Task directions: Only the lines from the line containing "(0.83, 0.118), (0.795, 0.153), (0.785, 0.153)], s" to the end of the entries, both included, belong in your answer, and each must match exactly.

Data under study:
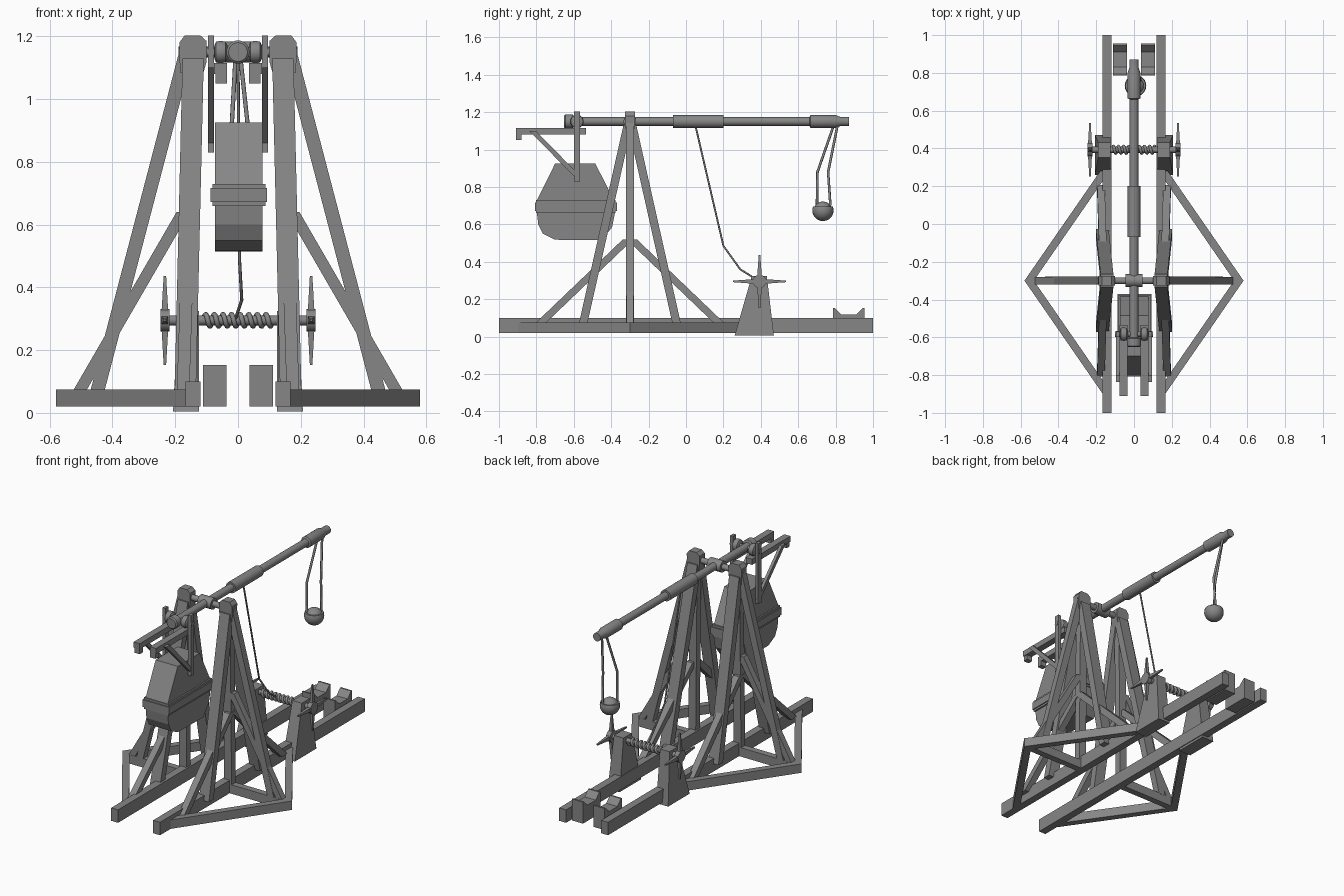
import bpy, bmesh, math
from mathutils import Vector

if "Cube" in bpy.data.objects:
    bpy.data.objects.remove(bpy.data.objects["Cube"])

wood = bpy.data.materials.new("grey_wood")
wood.diffuse_color = (0.24, 0.24, 0.24, 1)
wood.use_nodes = True
wood.node_tree.nodes["Principled BSDF"].inputs["Base Color"].default_value = wood.diffuse_color


def finish(name, bm, smooth=False):
    bmesh.ops.recalc_face_normals(bm, faces=bm.faces)
    me = bpy.data.meshes.new(name)
    bm.to_mesh(me)
    bm.free()
    me.materials.append(wood)
    ob = bpy.data.objects.new(name, me)
    bpy.context.collection.objects.link(ob)
    if smooth:
        bpy.ops.object.select_all(action='DESELECT')
        ob.select_set(True)
        bpy.context.view_layer.objects.active = ob
        bpy.ops.object.shade_smooth_by_angle(angle=math.radians(40))
    return ob


def loft(name, ring_a, ring_b):
    bm = bmesh.new()
    a = [bm.verts.new(p) for p in ring_a]
    b = [bm.verts.new(p) for p in ring_b]
    n = len(a)
    bm.faces.new(a)
    bm.faces.new(b)
    for i in range(n):
        bm.faces.new((a[i], a[(i + 1) % n], b[(i + 1) % n], b[i]))
    return finish(name, bm)


def box(name, x0, x1, y0, y1, z0, z1):
    r = [(x0, y0), (x1, y0), (x1, y1), (x0, y1)]
    return loft(name, [(x, y, z0) for x, y in r], [(x, y, z1) for x, y in r])


def strut(name, a, b, wx, wy):
    """Leaning timber with ends cut level."""
    r = [(-wx / 2, -wy / 2), (wx / 2, -wy / 2), (wx / 2, wy / 2), (-wx / 2, wy / 2)]
    return loft(name, [(a[0] + x, a[1] + y, a[2]) for x, y in r],
                [(b[0] + x, b[1] + y, b[2]) for x, y in r])


def side_profile(name, pts, x0, x1):
    return loft(name, [(x0, y, z) for y, z in pts], [(x1, y, z) for y, z in pts])


def lathe(name, origin, axis, profile, seg=24):
    """Turned part: profile holds (distance along axis, radius)."""
    bm = bmesh.new()
    rings = []
    for d, r in profile:
        ring = []
        for i in range(seg):
            t = 2 * math.pi * i / seg
            u, v = r * math.cos(t), r * math.sin(t)
            p = {'x': (d, u, v), 'y': (u, d, v), 'z': (u, v, d)}[axis]
            ring.append(bm.verts.new(Vector(origin) + Vector(p)))
        rings.append(ring)
    for a, b in zip(rings, rings[1:]):
        for i in range(seg):
            bm.faces.new((a[i], a[(i + 1) % seg], b[(i + 1) % seg], b[i]))
    bm.faces.new(rings[0])
    bm.faces.new(rings[-1])
    return finish(name, bm, True)


def rope(name, pts, radius):
    cu = bpy.data.curves.new(name, 'CURVE')
    cu.dimensions = '3D'
    cu.bevel_depth = radius
    cu.bevel_resolution = 2
    cu.use_fill_caps = True
    sp = cu.splines.new('POLY')
    sp.points.add(len(pts) - 1)
    for p, co in zip(sp.points, pts):
        p.co = (*co, 1)
    cu.materials.append(wood)
    ob = bpy.data.objects.new(name, cu)
    bpy.context.collection.objects.link(ob)


Y = -0.30      # tower line
AZ = 1.15      # arm height
WY, WZ = 0.393, 0.295  # winch axis

for s, side in ((1, "right"), (-1, "left")):
    # base rail, outrigger and its diagonal ground beams
    box(f"rail_{side}", s * 0.12, s * 0.167, -1, 1, 0.02, 0.10)
    box(f"outrigger_{side}", s * 0.14, s * 0.56, Y - 0.02, Y + 0.02, 0.02, 0.075)
    for y_end, nm in ((0.30, "back"), (-0.90, "front")):
        d = 0.045 if y_end > Y else -0.045
        plan = [(0.165, y_end), (0.58, Y), (0.53, Y), (0.165, y_end - 1.6 * d)]
        loft(f"ground_beam_{nm}_{side}", [(s * x, y, 0.02) for x, y in plan],
             [(s * x, y, 0.075) for x, y in plan])

    # tower timbers
    strut(f"post_{side}", (s * 0.155, Y, 0.06), (s * 0.145, Y, 1.12), 0.05, 0.04)
    strut(f"side_brace_{side}", (s * 0.448, Y, 0.07), (s * 0.16, Y, 1.17), 0.045, 0.042)
    strut(f"low_side_brace_{side}", (s * 0.505, Y, 0.07), (s * 0.175, Y, 0.64), 0.042, 0.038)
    for d, nm in ((1, "back"), (-1, "front")):
        strut(f"tower_leg_{nm}_{side}", (s * 0.168, Y + d * 0.25, 0.07),
              (s * 0.143, Y + d * 0.012, 1.13), 0.068, 0.045)
        strut(f"low_brace_{nm}_{side}", (s * 0.175, Y + d * 0.48, 0.07),
              (s * 0.16, Y + d * 0.01, 0.52), 0.04, 0.055)

    # bearing head on top of the tower
    head = [(0.11, 1.085), (0.185, 1.085), (0.187, 1.18), (0.17, 1.203),
            (0.12, 1.203), (0.10, 1.185), (0.10, 1.12)]
    loft(f"bearing_head_{side}", [(s * x, Y - 0.026, z) for x, z in head],
         [(s * x, Y + 0.026, z) for x, z in head])

    # counterweight hanger
    box(f"hanger_plate_{side}", s * 0.077, s * 0.096, -0.598, -0.568, 0.83, 1.203)
    box(f"hanger_bar_{side}", s * 0.035, s * 0.077, -0.91, -0.535, 1.08, 1.115)
    box(f"hanger_hook_{side}", s * 0.035, s * 0.072, -0.91, -0.88, 1.05, 1.085)
    strut(f"hanger_brace_{side}", (s * 0.086, -0.585, 0.86), (s * 0.086, -0.82, 1.10), 0.018, 0.035)
    lathe(f"hanger_knob_{side}", (s * 0.055, -0.583, AZ), 'x',
          [(-0.02, 0.022), (-0.015, 0.033), (0, 0.036), (0.015, 0.033), (0.022, 0.02)])

    # winch stand
    loft(f"winch_stand_{side}",
         [(s * x, y, 0.005) for x, y in ((0.125, 0.26), (0.207, 0.26), (0.207, 0.47), (0.125, 0.47))],
         [(s * x, y, 0.325) for x, y in ((0.125, 0.352), (0.19, 0.352), (0.19, 0.432), (0.125, 0.432))])

    # winch handwheel with four tapered spokes
    lathe(f"winch_hub_{side}", (s * 0.233, WY, WZ), 'x', [(-0.014, 0.036), (0.014, 0.036)], 16)
    for k in range(4):
        a = k * math.pi / 2
        dy, dz = math.cos(a), math.sin(a)

        def ring(r, w, t):
            return [(s * 0.233 + p * t, WY + dy * r - dz * q * w, WZ + dz * r + dy * q * w)
                    for p, q in ((-1, -1), (1, -1), (1, 1), (-1, 1))]
        loft(f"winch_spoke_{side}_{k}", ring(0.02, 0.013, 0.011), ring(0.142, 0.004, 0.004))

    # notched cradle block
    side_profile(f"cradle_block_{side}",
                 [(0.785, 0.02), (0.955, 0.02), (0.955, 0.153), (0.945, 0.153), (0.91, 0.118),
                  (0.83, 0.118), (0.795, 0.153), (0.785, 0.153)], s * 0.036, s * 0.112)

    # sling strands
    if s > 0:
        pts = [(0.008, 0.81, 1.13), (0.035, 0.76, 0.88), (0.03, 0.772, 0.70)]
    else:
        pts = [(-0.008, 0.79, 1.13), (-0.022, 0.703, 0.88), (-0.02, 0.70, 0.70)]
    rope(f"sling_strand_{side}", pts, 0.007)

# axle and hanger pin
lathe("arm_axle", (0, Y, AZ), 'x',
      [(-0.19, 0.018), (-0.045, 0.018), (-0.045, 0.034), (0.045, 0.034), (0.045, 0.018), (0.19, 0.018)])
lathe("hanger_pin", (0, -0.583, AZ), 'x', [(-0.1, 0.014), (0.1, 0.014)], 16)

# throwing arm with collars and sleeves
lathe("throwing_arm", (0, 0, AZ), 'y',
      [(-0.652, 0.03), (-0.645, 0.037), (-0.605, 0.037), (-0.60, 0.023), (-0.07, 0.023),
       (-0.07, 0.034), (0.20, 0.034), (0.20, 0.023), (0.66, 0.023), (0.665, 0.034),
       (0.80, 0.034), (0.825, 0.025), (0.872, 0.025)])

# counterweight box and band
side_profile("counterweight",
             [(-0.70, 0.925), (-0.485, 0.925), (-0.385, 0.73), (-0.38, 0.66), (-0.395, 0.585),
              (-0.45, 0.515), (-0.70, 0.518), (-0.765, 0.55), (-0.79, 0.60), (-0.797, 0.66),
              (-0.797, 0.73)], -0.073, 0.078)
box("counterweight_band", -0.088, 0.093, -0.808, -0.37, 0.672, 0.717)
box("counterweight_band_step", -0.082, 0.087, -0.802, -0.376, 0.66, 0.73)

# sling pouch and shot
R = 0.057
lathe("sling_pouch", (0.008, 0.732, 0.675), 'z',
      [(-R * math.cos(t), max(R * math.sin(t), 0.001)) for t in [i * 1.95 / 10 for i in range(11)]])
lathe("shot", (0.008, 0.732, 0.672), 'z',
      [(-0.05 * math.cos(t), max(0.05 * math.sin(t), 0.001)) for t in [i * math.pi / 14 for i in range(15)]])

# winch drum, wound rope and pull rope
lathe("winch_drum", (0, WY, WZ), 'x', [(-0.245, 0.016), (0.245, 0.016)], 16)
turns, steps = 8, 112
rope("wound_rope", [(-0.11 + 0.22 * i / steps,
                     WY + 0.019 * math.cos(2 * math.pi * turns * i / steps),
                     WZ + 0.019 * math.sin(2 * math.pi * turns * i / steps))
                    for i in range(steps + 1)], 0.008)
rope("pull_rope", [(0, 0.05, 1.13), (0.005, 0.20, 0.485), (0.012, 0.29, 0.36),
                   (-0.008, 0.385, 0.30)], 0.005)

Answer below:
                  (0.83, 0.118), (0.795, 0.153), (0.785, 0.153)], s * 0.036, s * 0.112)

    # sling strands
    if s > 0:
        pts = [(0.008, 0.81, 1.13), (0.035, 0.76, 0.88), (0.03, 0.772, 0.70)]
    else:
        pts = [(-0.008, 0.79, 1.13), (-0.022, 0.703, 0.88), (-0.02, 0.70, 0.70)]
    rope(f"sling_strand_{side}", pts, 0.007)

# axle and hanger pin
lathe("arm_axle", (0, Y, AZ), 'x',
      [(-0.19, 0.018), (-0.045, 0.018), (-0.045, 0.034), (0.045, 0.034), (0.045, 0.018), (0.19, 0.018)])
lathe("hanger_pin", (0, -0.583, AZ), 'x', [(-0.1, 0.014), (0.1, 0.014)], 16)

# throwing arm with collars and sleeves
lathe("throwing_arm", (0, 0, AZ), 'y',
      [(-0.652, 0.03), (-0.645, 0.037), (-0.605, 0.037), (-0.60, 0.023), (-0.07, 0.023),
       (-0.07, 0.034), (0.20, 0.034), (0.20, 0.023), (0.66, 0.023), (0.665, 0.034),
       (0.80, 0.034), (0.825, 0.025), (0.872, 0.025)])

# counterweight box and band
side_profile("counterweight",
             [(-0.70, 0.925), (-0.485, 0.925), (-0.385, 0.73), (-0.38, 0.66), (-0.395, 0.585),
              (-0.45, 0.515), (-0.70, 0.518), (-0.765, 0.55), (-0.79, 0.60), (-0.797, 0.66),
              (-0.797, 0.73)], -0.073, 0.078)
box("counterweight_band", -0.088, 0.093, -0.808, -0.37, 0.672, 0.717)
box("counterweight_band_step", -0.082, 0.087, -0.802, -0.376, 0.66, 0.73)

# sling pouch and shot
R = 0.057
lathe("sling_pouch", (0.008, 0.732, 0.675), 'z',
      [(-R * math.cos(t), max(R * math.sin(t), 0.001)) for t in [i * 1.95 / 10 for i in range(11)]])
lathe("shot", (0.008, 0.732, 0.672), 'z',
      [(-0.05 * math.cos(t), max(0.05 * math.sin(t), 0.001)) for t in [i * math.pi / 14 for i in range(15)]])

# winch drum, wound rope and pull rope
lathe("winch_drum", (0, WY, WZ), 'x', [(-0.245, 0.016), (0.245, 0.016)], 16)
turns, steps = 8, 112
rope("wound_rope", [(-0.11 + 0.22 * i / steps,
                     WY + 0.019 * math.cos(2 * math.pi * turns * i / steps),
                     WZ + 0.019 * math.sin(2 * math.pi * turns * i / steps))
                    for i in range(steps + 1)], 0.008)
rope("pull_rope", [(0, 0.05, 1.13), (0.005, 0.20, 0.485), (0.012, 0.29, 0.36),
                   (-0.008, 0.385, 0.30)], 0.005)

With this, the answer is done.